Work task ->
From the data below, set down exactly the lines between the one holding "(0.122, 0.397, 0.491))" and the one holding "p[axis] += side", inclusive, and no others.

Records contained in a dataset:
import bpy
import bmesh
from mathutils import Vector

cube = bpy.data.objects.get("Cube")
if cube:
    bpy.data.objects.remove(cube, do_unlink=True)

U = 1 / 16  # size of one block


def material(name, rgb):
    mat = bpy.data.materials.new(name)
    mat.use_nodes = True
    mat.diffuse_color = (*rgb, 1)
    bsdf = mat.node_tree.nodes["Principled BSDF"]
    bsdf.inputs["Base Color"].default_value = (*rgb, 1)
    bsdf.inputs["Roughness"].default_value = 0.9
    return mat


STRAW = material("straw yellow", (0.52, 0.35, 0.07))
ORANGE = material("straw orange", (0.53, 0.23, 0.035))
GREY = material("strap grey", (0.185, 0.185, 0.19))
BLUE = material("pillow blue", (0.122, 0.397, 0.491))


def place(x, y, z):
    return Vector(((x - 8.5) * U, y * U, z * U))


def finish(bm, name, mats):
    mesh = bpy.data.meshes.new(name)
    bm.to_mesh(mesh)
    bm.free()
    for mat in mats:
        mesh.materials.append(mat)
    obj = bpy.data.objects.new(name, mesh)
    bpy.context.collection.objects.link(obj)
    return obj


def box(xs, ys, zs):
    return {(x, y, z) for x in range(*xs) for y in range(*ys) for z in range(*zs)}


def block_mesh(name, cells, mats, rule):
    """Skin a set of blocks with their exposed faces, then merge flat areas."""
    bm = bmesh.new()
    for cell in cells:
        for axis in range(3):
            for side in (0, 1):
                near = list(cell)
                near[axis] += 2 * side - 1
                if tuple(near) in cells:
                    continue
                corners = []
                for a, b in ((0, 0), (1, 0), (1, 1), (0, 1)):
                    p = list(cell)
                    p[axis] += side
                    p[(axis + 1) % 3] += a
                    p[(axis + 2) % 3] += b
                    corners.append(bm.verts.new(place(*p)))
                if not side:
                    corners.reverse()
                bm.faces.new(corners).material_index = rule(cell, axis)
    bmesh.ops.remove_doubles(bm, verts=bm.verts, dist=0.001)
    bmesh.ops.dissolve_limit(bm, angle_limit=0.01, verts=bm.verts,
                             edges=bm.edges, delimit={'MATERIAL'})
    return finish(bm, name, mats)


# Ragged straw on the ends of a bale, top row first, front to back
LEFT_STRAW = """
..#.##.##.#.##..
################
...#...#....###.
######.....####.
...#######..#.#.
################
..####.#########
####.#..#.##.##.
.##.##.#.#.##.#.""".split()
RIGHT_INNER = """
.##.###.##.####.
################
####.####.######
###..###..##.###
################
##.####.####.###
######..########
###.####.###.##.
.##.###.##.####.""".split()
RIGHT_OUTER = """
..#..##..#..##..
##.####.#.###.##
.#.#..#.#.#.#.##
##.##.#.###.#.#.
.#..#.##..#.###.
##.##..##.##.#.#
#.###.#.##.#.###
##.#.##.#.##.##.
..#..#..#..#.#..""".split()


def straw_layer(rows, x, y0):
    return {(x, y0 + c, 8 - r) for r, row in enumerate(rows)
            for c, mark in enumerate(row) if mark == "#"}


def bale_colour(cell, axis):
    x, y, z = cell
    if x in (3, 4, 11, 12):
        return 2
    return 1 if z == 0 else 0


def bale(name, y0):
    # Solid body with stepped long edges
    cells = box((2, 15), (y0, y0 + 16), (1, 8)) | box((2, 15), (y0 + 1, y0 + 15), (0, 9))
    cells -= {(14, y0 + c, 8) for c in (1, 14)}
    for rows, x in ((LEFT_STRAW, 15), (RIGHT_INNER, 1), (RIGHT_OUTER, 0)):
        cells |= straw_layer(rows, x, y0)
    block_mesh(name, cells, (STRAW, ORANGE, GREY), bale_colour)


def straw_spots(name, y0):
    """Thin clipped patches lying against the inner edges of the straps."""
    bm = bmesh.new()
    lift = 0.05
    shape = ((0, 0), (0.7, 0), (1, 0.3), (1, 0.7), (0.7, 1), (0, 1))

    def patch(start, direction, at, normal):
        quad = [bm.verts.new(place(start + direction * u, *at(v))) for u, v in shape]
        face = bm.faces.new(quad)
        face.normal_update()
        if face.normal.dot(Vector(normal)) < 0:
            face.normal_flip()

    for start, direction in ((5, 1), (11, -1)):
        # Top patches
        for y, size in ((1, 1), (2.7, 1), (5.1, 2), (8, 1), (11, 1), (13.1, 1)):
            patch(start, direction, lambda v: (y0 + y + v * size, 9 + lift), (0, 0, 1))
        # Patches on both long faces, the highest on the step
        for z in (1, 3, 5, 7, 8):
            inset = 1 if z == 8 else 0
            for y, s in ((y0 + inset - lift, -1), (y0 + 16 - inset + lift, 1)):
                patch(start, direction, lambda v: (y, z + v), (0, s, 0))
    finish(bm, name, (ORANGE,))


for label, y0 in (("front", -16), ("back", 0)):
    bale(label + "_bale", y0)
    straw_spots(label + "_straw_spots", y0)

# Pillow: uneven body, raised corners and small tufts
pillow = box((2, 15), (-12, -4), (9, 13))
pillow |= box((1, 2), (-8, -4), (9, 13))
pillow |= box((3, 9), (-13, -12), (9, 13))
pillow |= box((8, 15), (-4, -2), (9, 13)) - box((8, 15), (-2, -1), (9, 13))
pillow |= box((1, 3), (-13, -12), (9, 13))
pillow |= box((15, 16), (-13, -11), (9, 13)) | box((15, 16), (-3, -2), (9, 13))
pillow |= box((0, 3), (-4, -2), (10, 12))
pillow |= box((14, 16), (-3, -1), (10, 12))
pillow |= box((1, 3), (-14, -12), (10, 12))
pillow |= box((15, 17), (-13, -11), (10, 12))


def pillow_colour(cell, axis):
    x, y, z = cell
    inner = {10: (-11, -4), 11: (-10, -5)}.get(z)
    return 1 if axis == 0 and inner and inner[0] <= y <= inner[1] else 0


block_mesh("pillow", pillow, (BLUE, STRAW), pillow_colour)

Finished exercise ->
BLUE = material("pillow blue", (0.122, 0.397, 0.491))


def place(x, y, z):
    return Vector(((x - 8.5) * U, y * U, z * U))


def finish(bm, name, mats):
    mesh = bpy.data.meshes.new(name)
    bm.to_mesh(mesh)
    bm.free()
    for mat in mats:
        mesh.materials.append(mat)
    obj = bpy.data.objects.new(name, mesh)
    bpy.context.collection.objects.link(obj)
    return obj


def box(xs, ys, zs):
    return {(x, y, z) for x in range(*xs) for y in range(*ys) for z in range(*zs)}


def block_mesh(name, cells, mats, rule):
    """Skin a set of blocks with their exposed faces, then merge flat areas."""
    bm = bmesh.new()
    for cell in cells:
        for axis in range(3):
            for side in (0, 1):
                near = list(cell)
                near[axis] += 2 * side - 1
                if tuple(near) in cells:
                    continue
                corners = []
                for a, b in ((0, 0), (1, 0), (1, 1), (0, 1)):
                    p = list(cell)
                    p[axis] += side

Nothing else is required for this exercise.